Below is a listing; return it in full, exactly as it appears.

[Provided records]

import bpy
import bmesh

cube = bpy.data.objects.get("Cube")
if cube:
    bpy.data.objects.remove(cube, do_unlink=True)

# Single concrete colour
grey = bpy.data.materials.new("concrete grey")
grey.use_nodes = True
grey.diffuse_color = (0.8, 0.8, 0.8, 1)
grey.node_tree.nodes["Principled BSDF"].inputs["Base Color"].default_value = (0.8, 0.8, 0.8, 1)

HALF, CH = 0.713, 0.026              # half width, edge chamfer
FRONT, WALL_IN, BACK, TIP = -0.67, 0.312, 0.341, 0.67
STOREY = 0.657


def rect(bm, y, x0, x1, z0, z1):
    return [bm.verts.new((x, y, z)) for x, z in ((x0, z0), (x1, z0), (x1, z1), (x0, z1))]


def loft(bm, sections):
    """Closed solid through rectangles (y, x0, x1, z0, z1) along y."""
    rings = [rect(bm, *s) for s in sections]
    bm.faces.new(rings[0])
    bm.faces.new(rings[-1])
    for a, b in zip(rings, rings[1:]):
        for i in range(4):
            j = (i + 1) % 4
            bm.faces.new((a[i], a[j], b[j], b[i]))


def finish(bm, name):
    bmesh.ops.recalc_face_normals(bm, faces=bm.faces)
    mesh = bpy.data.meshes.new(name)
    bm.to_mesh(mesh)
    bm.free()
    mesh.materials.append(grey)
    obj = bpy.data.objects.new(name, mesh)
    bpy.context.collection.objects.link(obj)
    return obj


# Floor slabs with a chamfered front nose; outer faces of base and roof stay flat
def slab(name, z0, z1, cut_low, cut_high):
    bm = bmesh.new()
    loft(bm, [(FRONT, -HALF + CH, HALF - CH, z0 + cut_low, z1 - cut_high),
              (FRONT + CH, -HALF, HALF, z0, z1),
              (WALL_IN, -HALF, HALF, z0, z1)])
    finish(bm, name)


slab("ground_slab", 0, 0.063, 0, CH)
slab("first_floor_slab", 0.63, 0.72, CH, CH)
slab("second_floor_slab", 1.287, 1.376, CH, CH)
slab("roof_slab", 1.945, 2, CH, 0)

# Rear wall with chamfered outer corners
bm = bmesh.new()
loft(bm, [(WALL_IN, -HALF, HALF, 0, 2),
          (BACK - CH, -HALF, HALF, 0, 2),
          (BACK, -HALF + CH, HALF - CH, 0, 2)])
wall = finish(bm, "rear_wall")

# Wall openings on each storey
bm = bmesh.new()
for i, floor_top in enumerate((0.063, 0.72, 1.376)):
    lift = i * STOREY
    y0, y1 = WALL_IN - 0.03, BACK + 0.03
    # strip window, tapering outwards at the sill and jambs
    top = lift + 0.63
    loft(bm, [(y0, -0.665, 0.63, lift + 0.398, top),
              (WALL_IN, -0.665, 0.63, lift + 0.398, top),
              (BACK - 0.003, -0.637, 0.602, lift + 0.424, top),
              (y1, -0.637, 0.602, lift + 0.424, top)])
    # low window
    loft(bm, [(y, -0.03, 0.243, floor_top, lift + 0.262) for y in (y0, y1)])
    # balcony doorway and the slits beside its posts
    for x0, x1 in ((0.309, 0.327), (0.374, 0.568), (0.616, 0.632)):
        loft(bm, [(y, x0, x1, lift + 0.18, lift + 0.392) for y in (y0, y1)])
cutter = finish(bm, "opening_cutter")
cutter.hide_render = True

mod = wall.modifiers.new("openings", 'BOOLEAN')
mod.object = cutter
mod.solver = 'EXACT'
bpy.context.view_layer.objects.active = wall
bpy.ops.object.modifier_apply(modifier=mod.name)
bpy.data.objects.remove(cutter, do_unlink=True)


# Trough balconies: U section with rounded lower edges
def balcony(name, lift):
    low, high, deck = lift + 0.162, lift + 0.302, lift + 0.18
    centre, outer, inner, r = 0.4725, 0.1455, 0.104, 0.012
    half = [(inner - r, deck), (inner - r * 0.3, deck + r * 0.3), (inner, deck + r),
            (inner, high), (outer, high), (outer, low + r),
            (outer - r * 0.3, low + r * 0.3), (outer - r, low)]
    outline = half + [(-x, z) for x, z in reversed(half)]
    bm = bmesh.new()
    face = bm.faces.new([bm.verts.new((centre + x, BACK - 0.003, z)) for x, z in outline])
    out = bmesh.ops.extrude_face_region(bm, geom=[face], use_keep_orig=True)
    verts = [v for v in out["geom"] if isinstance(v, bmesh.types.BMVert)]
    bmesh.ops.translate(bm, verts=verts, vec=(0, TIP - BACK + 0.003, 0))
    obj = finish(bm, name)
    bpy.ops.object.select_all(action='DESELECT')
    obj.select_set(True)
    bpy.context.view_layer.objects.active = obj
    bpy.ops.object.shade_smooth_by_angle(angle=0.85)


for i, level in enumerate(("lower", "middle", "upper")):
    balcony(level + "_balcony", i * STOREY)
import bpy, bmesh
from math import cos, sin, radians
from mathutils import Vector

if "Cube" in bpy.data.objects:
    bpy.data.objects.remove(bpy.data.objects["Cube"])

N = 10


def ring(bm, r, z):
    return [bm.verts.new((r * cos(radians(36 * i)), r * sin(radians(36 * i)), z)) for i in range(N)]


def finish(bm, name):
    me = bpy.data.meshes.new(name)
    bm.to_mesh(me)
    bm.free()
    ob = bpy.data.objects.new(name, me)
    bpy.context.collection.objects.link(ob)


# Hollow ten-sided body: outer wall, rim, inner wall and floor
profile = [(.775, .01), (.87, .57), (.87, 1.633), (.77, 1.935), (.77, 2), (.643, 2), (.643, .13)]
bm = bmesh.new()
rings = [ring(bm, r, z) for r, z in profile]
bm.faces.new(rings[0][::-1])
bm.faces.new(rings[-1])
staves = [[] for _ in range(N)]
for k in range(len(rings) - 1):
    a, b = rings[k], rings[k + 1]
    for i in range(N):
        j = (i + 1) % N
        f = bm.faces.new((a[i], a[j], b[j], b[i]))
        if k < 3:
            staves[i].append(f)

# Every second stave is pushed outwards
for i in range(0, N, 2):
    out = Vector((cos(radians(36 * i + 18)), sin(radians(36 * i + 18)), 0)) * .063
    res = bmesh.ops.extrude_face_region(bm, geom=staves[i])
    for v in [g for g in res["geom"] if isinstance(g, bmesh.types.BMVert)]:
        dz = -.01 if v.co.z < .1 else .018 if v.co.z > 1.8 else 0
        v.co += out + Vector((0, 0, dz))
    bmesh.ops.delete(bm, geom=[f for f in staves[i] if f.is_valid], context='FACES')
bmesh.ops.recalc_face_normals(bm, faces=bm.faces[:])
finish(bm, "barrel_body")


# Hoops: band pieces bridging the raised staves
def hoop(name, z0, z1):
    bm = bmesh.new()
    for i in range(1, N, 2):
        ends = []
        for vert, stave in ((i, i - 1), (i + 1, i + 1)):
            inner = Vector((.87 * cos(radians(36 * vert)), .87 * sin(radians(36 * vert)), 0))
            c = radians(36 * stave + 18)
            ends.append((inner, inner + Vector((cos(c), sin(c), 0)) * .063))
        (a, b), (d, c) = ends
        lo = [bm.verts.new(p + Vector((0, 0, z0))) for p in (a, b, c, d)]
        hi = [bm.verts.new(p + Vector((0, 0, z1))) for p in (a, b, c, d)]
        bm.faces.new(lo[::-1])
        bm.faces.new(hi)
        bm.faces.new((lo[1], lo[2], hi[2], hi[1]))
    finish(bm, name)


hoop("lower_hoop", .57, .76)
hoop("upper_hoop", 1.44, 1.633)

[/Provided records]

The completed task:
import bpy
import bmesh

cube = bpy.data.objects.get("Cube")
if cube:
    bpy.data.objects.remove(cube, do_unlink=True)

# Single concrete colour
grey = bpy.data.materials.new("concrete grey")
grey.use_nodes = True
grey.diffuse_color = (0.8, 0.8, 0.8, 1)
grey.node_tree.nodes["Principled BSDF"].inputs["Base Color"].default_value = (0.8, 0.8, 0.8, 1)

HALF, CH = 0.713, 0.026              # half width, edge chamfer
FRONT, WALL_IN, BACK, TIP = -0.67, 0.312, 0.341, 0.67
STOREY = 0.657


def rect(bm, y, x0, x1, z0, z1):
    return [bm.verts.new((x, y, z)) for x, z in ((x0, z0), (x1, z0), (x1, z1), (x0, z1))]


def loft(bm, sections):
    """Closed solid through rectangles (y, x0, x1, z0, z1) along y."""
    rings = [rect(bm, *s) for s in sections]
    bm.faces.new(rings[0])
    bm.faces.new(rings[-1])
    for a, b in zip(rings, rings[1:]):
        for i in range(4):
            j = (i + 1) % 4
            bm.faces.new((a[i], a[j], b[j], b[i]))


def finish(bm, name):
    bmesh.ops.recalc_face_normals(bm, faces=bm.faces)
    mesh = bpy.data.meshes.new(name)
    bm.to_mesh(mesh)
    bm.free()
    mesh.materials.append(grey)
    obj = bpy.data.objects.new(name, mesh)
    bpy.context.collection.objects.link(obj)
    return obj


# Floor slabs with a chamfered front nose; outer faces of base and roof stay flat
def slab(name, z0, z1, cut_low, cut_high):
    bm = bmesh.new()
    loft(bm, [(FRONT, -HALF + CH, HALF - CH, z0 + cut_low, z1 - cut_high),
              (FRONT + CH, -HALF, HALF, z0, z1),
              (WALL_IN, -HALF, HALF, z0, z1)])
    finish(bm, name)


slab("ground_slab", 0, 0.063, 0, CH)
slab("first_floor_slab", 0.63, 0.72, CH, CH)
slab("second_floor_slab", 1.287, 1.376, CH, CH)
slab("roof_slab", 1.945, 2, CH, 0)

# Rear wall with chamfered outer corners
bm = bmesh.new()
loft(bm, [(WALL_IN, -HALF, HALF, 0, 2),
          (BACK - CH, -HALF, HALF, 0, 2),
          (BACK, -HALF + CH, HALF - CH, 0, 2)])
wall = finish(bm, "rear_wall")

# Wall openings on each storey
bm = bmesh.new()
for i, floor_top in enumerate((0.063, 0.72, 1.376)):
    lift = i * STOREY
    y0, y1 = WALL_IN - 0.03, BACK + 0.03
    # strip window, tapering outwards at the sill and jambs
    top = lift + 0.63
    loft(bm, [(y0, -0.665, 0.63, lift + 0.398, top),
              (WALL_IN, -0.665, 0.63, lift + 0.398, top),
              (BACK - 0.003, -0.637, 0.602, lift + 0.424, top),
              (y1, -0.637, 0.602, lift + 0.424, top)])
    # low window
    loft(bm, [(y, -0.03, 0.243, floor_top, lift + 0.262) for y in (y0, y1)])
    # balcony doorway and the slits beside its posts
    for x0, x1 in ((0.309, 0.327), (0.374, 0.568), (0.616, 0.632)):
        loft(bm, [(y, x0, x1, lift + 0.18, lift + 0.392) for y in (y0, y1)])
cutter = finish(bm, "opening_cutter")
cutter.hide_render = True

mod = wall.modifiers.new("openings", 'BOOLEAN')
mod.object = cutter
mod.solver = 'EXACT'
bpy.context.view_layer.objects.active = wall
bpy.ops.object.modifier_apply(modifier=mod.name)
bpy.data.objects.remove(cutter, do_unlink=True)


# Trough balconies: U section with rounded lower edges
def balcony(name, lift):
    low, high, deck = lift + 0.162, lift + 0.302, lift + 0.18
    centre, outer, inner, r = 0.4725, 0.1455, 0.104, 0.012
    half = [(inner - r, deck), (inner - r * 0.3, deck + r * 0.3), (inner, deck + r),
            (inner, high), (outer, high), (outer, low + r),
            (outer - r * 0.3, low + r * 0.3), (outer - r, low)]
    outline = half + [(-x, z) for x, z in reversed(half)]
    bm = bmesh.new()
    face = bm.faces.new([bm.verts.new((centre + x, BACK - 0.003, z)) for x, z in outline])
    out = bmesh.ops.extrude_face_region(bm, geom=[face], use_keep_orig=True)
    verts = [v for v in out["geom"] if isinstance(v, bmesh.types.BMVert)]
    bmesh.ops.translate(bm, verts=verts, vec=(0, TIP - BACK + 0.003, 0))
    obj = finish(bm, name)
    bpy.ops.object.select_all(action='DESELECT')
    obj.select_set(True)
    bpy.context.view_layer.objects.active = obj
    bpy.ops.object.shade_smooth_by_angle(angle=0.85)


for i, level in enumerate(("lower", "middle", "upper")):
    balcony(level + "_balcony", i * STOREY)
import bpy, bmesh
from math import cos, sin, radians
from mathutils import Vector

if "Cube" in bpy.data.objects:
    bpy.data.objects.remove(bpy.data.objects["Cube"])

N = 10


def ring(bm, r, z):
    return [bm.verts.new((r * cos(radians(36 * i)), r * sin(radians(36 * i)), z)) for i in range(N)]


def finish(bm, name):
    me = bpy.data.meshes.new(name)
    bm.to_mesh(me)
    bm.free()
    ob = bpy.data.objects.new(name, me)
    bpy.context.collection.objects.link(ob)


# Hollow ten-sided body: outer wall, rim, inner wall and floor
profile = [(.775, .01), (.87, .57), (.87, 1.633), (.77, 1.935), (.77, 2), (.643, 2), (.643, .13)]
bm = bmesh.new()
rings = [ring(bm, r, z) for r, z in profile]
bm.faces.new(rings[0][::-1])
bm.faces.new(rings[-1])
staves = [[] for _ in range(N)]
for k in range(len(rings) - 1):
    a, b = rings[k], rings[k + 1]
    for i in range(N):
        j = (i + 1) % N
        f = bm.faces.new((a[i], a[j], b[j], b[i]))
        if k < 3:
            staves[i].append(f)

# Every second stave is pushed outwards
for i in range(0, N, 2):
    out = Vector((cos(radians(36 * i + 18)), sin(radians(36 * i + 18)), 0)) * .063
    res = bmesh.ops.extrude_face_region(bm, geom=staves[i])
    for v in [g for g in res["geom"] if isinstance(g, bmesh.types.BMVert)]:
        dz = -.01 if v.co.z < .1 else .018 if v.co.z > 1.8 else 0
        v.co += out + Vector((0, 0, dz))
    bmesh.ops.delete(bm, geom=[f for f in staves[i] if f.is_valid], context='FACES')
bmesh.ops.recalc_face_normals(bm, faces=bm.faces[:])
finish(bm, "barrel_body")


# Hoops: band pieces bridging the raised staves
def hoop(name, z0, z1):
    bm = bmesh.new()
    for i in range(1, N, 2):
        ends = []
        for vert, stave in ((i, i - 1), (i + 1, i + 1)):
            inner = Vector((.87 * cos(radians(36 * vert)), .87 * sin(radians(36 * vert)), 0))
            c = radians(36 * stave + 18)
            ends.append((inner, inner + Vector((cos(c), sin(c), 0)) * .063))
        (a, b), (d, c) = ends
        lo = [bm.verts.new(p + Vector((0, 0, z0))) for p in (a, b, c, d)]
        hi = [bm.verts.new(p + Vector((0, 0, z1))) for p in (a, b, c, d)]
        bm.faces.new(lo[::-1])
        bm.faces.new(hi)
        bm.faces.new((lo[1], lo[2], hi[2], hi[1]))
    finish(bm, name)


hoop("lower_hoop", .57, .76)
hoop("upper_hoop", 1.44, 1.633)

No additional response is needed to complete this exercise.